Restaurants interlinked ideas of “traditional,” “authentic,” and “special” Khmer/Cambodian dishes with the use of expensive/rare ingredients, high preparational labour demands, or both. Restaurants also used Khmer (script or romanisation) to label and re-orient commonly found pan-Asian dishes, like fried rice, as specifically Khmer and Cambodian on their menus. Comparatively, for highlighted “traditional,” “authentic,” and or “special” dishes, culinary points of reference were used: descriptions would relate them to other nations’ popular dishes. This practice allows for restaurant patrons who are not familiar with Khmer or Cambodian cuisines to easily explore, within their own comfort levels, the unique features of these cuisines. Through this, Khmericans are constantly forming points for culinary knowledge-sharing among informal gastrodiplomats, who may be community members or curious others. Such activities are further facilitated on DFS and other online communities, thus expanding knowledge, interest, and engagement with Khmer and Cambodian cuisines through digital gastrodiplomacy.

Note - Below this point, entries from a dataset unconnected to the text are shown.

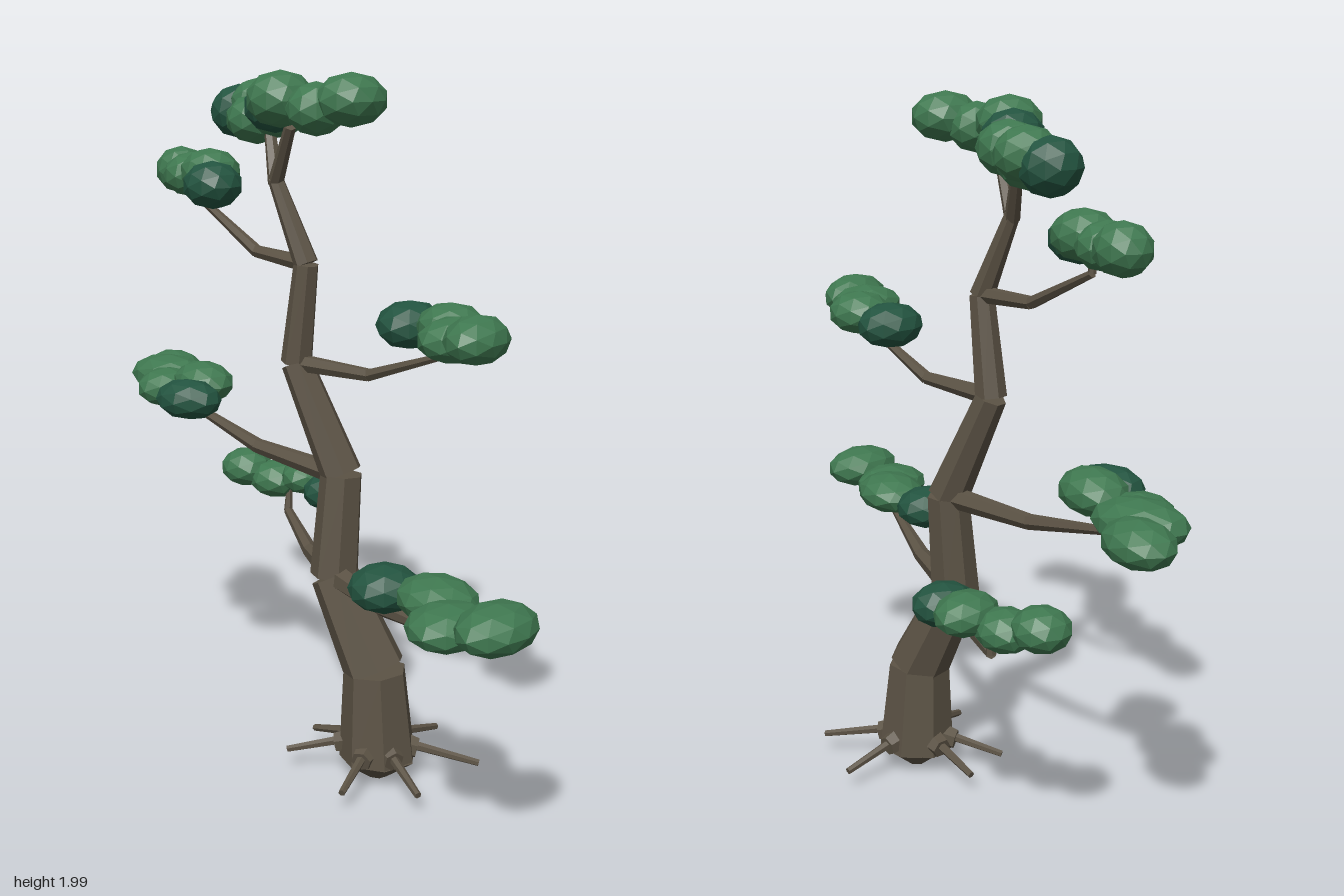
import * as THREE from 'three';

export function createModel() {
  const flat = (name, color) => {
    const m = new THREE.MeshStandardMaterial({ color, flatShading: true });
    m.name = name;
    return m;
  };
  const bark = flat('bark', 0x5c5345);
  const leaf = flat('leafGreen', 0x3f7850);
  const darkLeaf = flat('darkLeafGreen', 0x235440);

  const tree = new THREE.Group();
  tree.name = 'tree';
  const up = new THREE.Vector3(0, 1, 0);
  const group = (name) => {
    const g = new THREE.Group();
    g.name = name;
    tree.add(g);
    return g;
  };

  // Chain of straight tapered segments; each point is [x, y, z, radius]
  function limb(parent, name, points, sides) {
    for (let i = 0; i < points.length - 1; i++) {
      const a = new THREE.Vector3(...points[i]);
      const b = new THREE.Vector3(...points[i + 1]);
      const dir = b.clone().sub(a);
      const mesh = new THREE.Mesh(
        new THREE.CylinderGeometry(points[i + 1][3], points[i][3], dir.length(), sides), bark);
      mesh.name = name;
      mesh.position.copy(a).add(b).multiplyScalar(0.5);
      mesh.quaternion.setFromUnitVectors(up, dir.normalize());
      parent.add(mesh);
    }
  }

  // Trunk with alternating bends, and its rounded foot
  const trunk = group('trunk');
  limb(trunk, 'trunkSegment', [
    [0.195, 0.07, -0.035, 0.112], [0.185, 0.335, -0.03, 0.09], [0.055, 0.595, 0, 0.07],
    [0.06, 0.89, -0.022, 0.06], [-0.075, 1.195, 0.018, 0.045], [-0.04, 1.475, 0.015, 0.035],
    [-0.137, 1.7, 0.035, 0.022],
  ], 7);
  limb(trunk, 'trunkFoot', [[0.195, 0.01, -0.035, 0.03], [0.195, 0.07, -0.035, 0.112]], 7);
  limb(trunk, 'leftFork', [[-0.137, 1.69, 0.035, 0.022], [-0.035, 1.85, 0.08, 0.016]], 6);
  limb(trunk, 'rightFork', [[-0.137, 1.69, 0.035, 0.022], [-0.215, 1.83, -0.02, 0.016]], 6);

  // Roots: thick stub with a thin end, [angle in degrees, reach]
  const roots = group('roots');
  [[-34, 0.295], [23, 0.27], [70, 0.255], [145, 0.26], [182, 0.255], [-90, 0.265]].forEach(([deg, reach]) => {
    const t = THREE.MathUtils.degToRad(deg);
    const at = (r, y, radius) => [0.187 + r * Math.cos(t), y, -0.037 + r * Math.sin(t), radius];
    limb(roots, 'rootStub', [at(0.02, 0.12, 0.045), at(0.118, 0.098, 0.03)], 6);
    limb(roots, 'rootEnd', [at(0.1, 0.108, 0.014), at(reach, 0.066, 0.01)], 6);
  });

  // Branches
  const branches = group('branches');
  [
    [[0.055, 0.595, 0, 0.038], [0.34, 0.6, 0.11, 0.024], [0.66, 0.655, 0.25, 0.011]],
    [[0.05, 0.595, 0, 0.036], [-0.17, 0.58, -0.13, 0.022], [-0.4, 0.62, -0.27, 0.014], [-0.4, 0.69, -0.275, 0.01]],
    [[0.05, 0.885, -0.02, 0.032], [-0.29, 0.9, -0.035, 0.022], [-0.66, 0.975, -0.07, 0.01]],
    [[-0.07, 1.195, 0.018, 0.026], [0.19, 1.2, 0.01, 0.018], [0.47, 1.3, 0.03, 0.01]],
    [[-0.04, 1.475, 0.015, 0.024], [-0.25, 1.485, 0, 0.018], [-0.5, 1.6, -0.03, 0.011], [-0.5, 1.65, -0.03, 0.01]],
  ].forEach((points) => limb(branches, 'branch', points, 6));

  // Leaf pads: each blob is [x, y, z, rx, ry, rz]; the first in a pad is dark
  const blob = new THREE.IcosahedronGeometry(1, 1);
  let count = 0;
  function pad(name, blobs) {
    const g = group(name);
    blobs.forEach(([x, y, z, rx, ry, rz], i) => {
      const mesh = new THREE.Mesh(blob, i === 0 ? darkLeaf : leaf);
      mesh.name = i === 0 ? 'darkLeafBlob' : 'leafBlob';
      mesh.position.set(x, y, z);
      mesh.scale.set(rx, ry, rz);
      mesh.rotation.y = 0.25 * Math.sin(++count * 2.3);
      g.add(mesh);
    });
  }
  pad('lowLeftPad', [
    [0.43, 0.71, 0.21, 0.095, 0.063, 0.1], [0.6, 0.72, 0.2, 0.125, 0.06, 0.1],
    [0.71, 0.705, 0.29, 0.105, 0.058, 0.12], [0.85, 0.735, 0.28, 0.093, 0.063, 0.125],
  ]);
  pad('lowRightPad', [
    [-0.235, 0.715, -0.29, 0.08, 0.06, 0.09], [-0.36, 0.735, -0.32, 0.08, 0.058, 0.1],
    [-0.465, 0.71, -0.28, 0.085, 0.058, 0.08], [-0.565, 0.735, -0.25, 0.083, 0.06, 0.08],
  ]);
  pad('middleRightPad', [
    [-0.485, 1.025, 0.06, 0.105, 0.06, 0.08], [-0.54, 1.05, -0.05, 0.11, 0.063, 0.085],
    [-0.68, 1.015, -0.03, 0.09, 0.06, 0.1], [-0.75, 1.03, -0.1, 0.135, 0.063, 0.095],
    [-0.83, 1.02, -0.19, 0.115, 0.06, 0.085],
  ]);
  pad('upperLeftPad', [
    [0.29, 1.345, -0.04, 0.09, 0.065, 0.1], [0.43, 1.36, -0.04, 0.095, 0.063, 0.09],
    [0.53, 1.355, 0.06, 0.09, 0.06, 0.11], [0.61, 1.37, 0.08, 0.08, 0.063, 0.11],
  ]);
  pad('upperRightPad', [
    [-0.375, 1.665, 0.05, 0.088, 0.068, 0.085], [-0.46, 1.69, -0.02, 0.095, 0.068, 0.085],
    [-0.55, 1.675, -0.03, 0.085, 0.065, 0.085], [-0.63, 1.68, -0.06, 0.083, 0.07, 0.075],
  ]);
  pad('crownRightPad', [
    [-0.42, 1.86, -0.1, 0.083, 0.077, 0.085], [-0.345, 1.885, -0.11, 0.085, 0.073, 0.09],
    [-0.275, 1.85, -0.03, 0.085, 0.07, 0.09], [-0.18, 1.88, -0.02, 0.09, 0.075, 0.08],
  ]);
  pad('crownLeftPad', [
    [-0.1, 1.9, 0.07, 0.083, 0.072, 0.09], [-0.02, 1.925, 0.13, 0.09, 0.075, 0.095],
    [0.1, 1.905, 0.12, 0.08, 0.07, 0.085], [0.185, 1.93, 0.08, 0.088, 0.07, 0.1],
  ]);
  return tree;
}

Such efforts directly support the Cambodian Ministry of Foreign Affairs and International Cooperation and the National Institute of Diplomacy and International Relations’ 2020 initiative to incorporate food into their cultural diplomacy strategies through specifically gastrodiplomacy. They reflected that presently, “Cambodia has yet to fully exploit this extraordinary opportunity for nation branding.” Given that Cambodia’s rates of general tourism are considerably lower than other (southeast) Asian countries, it is crucial for both cultural and economic reasons to garner interest among travelers. Governments such as Cambodia’s have much to gain from the development of gastodiplomatic initiatives; also, they should consult DFS throughout each step. Doing so would increase the success of such endeavours by forming dynamic nation branding which is representative and considerate for as many people as possible.
 Khmer is the predominant ethnic group of Cambodia. I differentiate because you can be a Cambodian national and not Khmer. However, these two are often used interchangeably despite their differences.

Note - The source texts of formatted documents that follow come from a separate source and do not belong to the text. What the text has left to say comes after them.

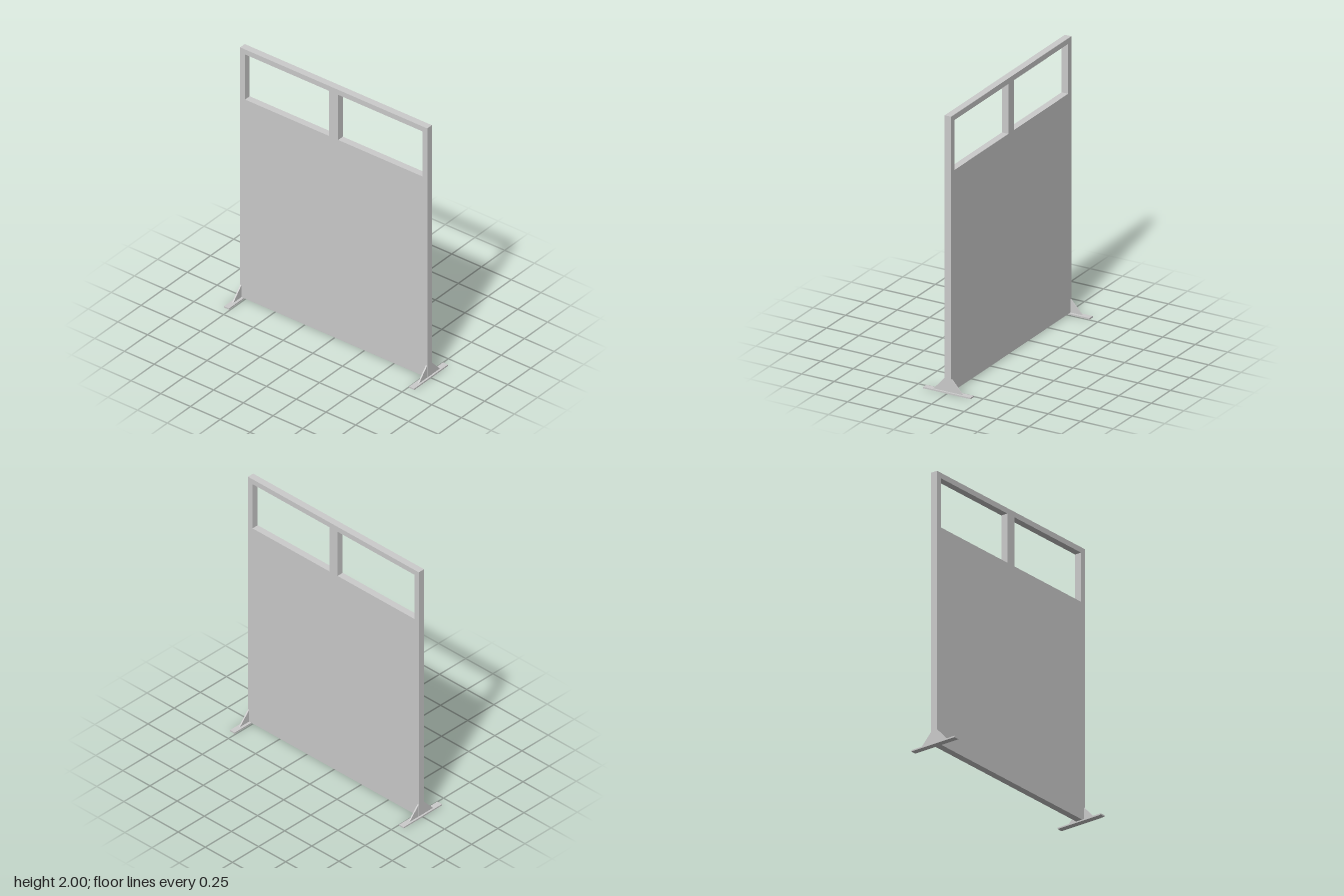
import * as THREE from 'three';

const material = new THREE.MeshStandardMaterial({ color: 0xcccccc, flatShading: true });

// Closed shape or hole from corner points
function outline(points, Kind = THREE.Shape) {
  return new Kind(points.map(([x, y]) => new THREE.Vector2(x, y)));
}

// Extrusion centred on its own thickness
function plate(name, shape, depth) {
  const geometry = new THREE.ExtrudeGeometry(shape, { depth, bevelEnabled: false });
  geometry.translate(0, 0, -depth / 2);
  const mesh = new THREE.Mesh(geometry, material);
  mesh.name = name;
  return mesh;
}

const rect = (x0, y0, x1, y1) => [[x0, y0], [x1, y0], [x1, y1], [x0, y1]];

export function createModel() {
  const group = new THREE.Group();
  group.name = 'partitionScreen';

  const halfLength = 0.787, thickness = 0.05, footHeight = 0.01;

  // Upright panel with two window openings, running along z
  const panelShape = outline(rect(-halfLength, footHeight, halfLength, 2));
  for (const [a, b] of [[-0.745, -0.038], [0.038, 0.745]]) {
    panelShape.holes.push(outline(rect(a, 1.6, b, 1.96), THREE.Path));
  }
  const panel = plate('panel', panelShape, thickness);
  panel.rotation.y = Math.PI / 2;
  group.add(panel);

  // A flat foot with two triangular gussets at each end
  for (const end of [-1, 1]) {
    const stand = new THREE.Group();
    stand.name = end > 0 ? 'frontStand' : 'backStand';

    const foot = new THREE.Mesh(new THREE.BoxGeometry(0.365, footHeight, 0.043), material);
    foot.name = 'foot';
    foot.position.set(0, footHeight / 2, end * 0.7785);
    stand.add(foot);

    for (const side of [-1, 1]) {
      const inner = side * thickness / 2;
      const gusset = plate(side > 0 ? 'leftGusset' : 'rightGusset', outline([
        [inner, footHeight], [side * 0.112, footHeight], [inner, 0.105],
      ]), 0.01);
      gusset.position.z = end * 0.781;
      stand.add(gusset);
    }
    group.add(stand);
  }
  return group;
}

 If you are the scholar who said this to me at the SOAS Food Forum seminar talk I gave in January 2023, please reach out!
Atsuko Ichijo, Venetia Johannes, and Ronald Ranta. (2019). The Emergence of National Food: The Dynamics of Food and Nationalism. Bloomsbury.
Nahar, Naili & Ab Karim, Muhammad & Karim, Roselina & Mohd Ghazali, Hasanah & Krauss, Steven. (2018). The Globalization of Malaysia National Cuisine: A Concept of ‘Gastrodiplomacy’. 10. 42-58.
Pew Research Center. (2019). “Top 10 U.S. metropolitan areas by Cambodian population, 2019”. Pew Research Center analysis of 2017-2019 American Community Survey (IPUMS). https://www.pewresearch.org/social-trends/chart/top-10-u-s-metropolitan-areas-by-cambodian-population-2019/
Rheingold, H. (1993). The virtual community: Homesteading on the electronic frontier. Reading, MA: MIT Press.
Schneider, T., Eli, K., Dolan, C., & Ulijaszek, S. (Eds.). (2018). Digital Food Activism (1st ed.). Routledge. https://doi.org/10.4324/9781315109930
Suntikul, W. (2019). “Gastrodiplomacy in tourism.” Current Issues in Tourism 22(9), 1076–1094.
White, Wajeana, Albert A. Barreda, and Stephanie Hein. (2019) “Gastrodiplomacy: Captivating a Global Audience Through Cultural Cuisine-A Systematic Review of the Literature.” Journal of Tourismology 5(2), 127-144.
Zhang, J. (2015). “The foods of the worlds: Mapping and comparing contemporary gastrodiplomacy campaigns.” International Journal of Communication 9, 568–591.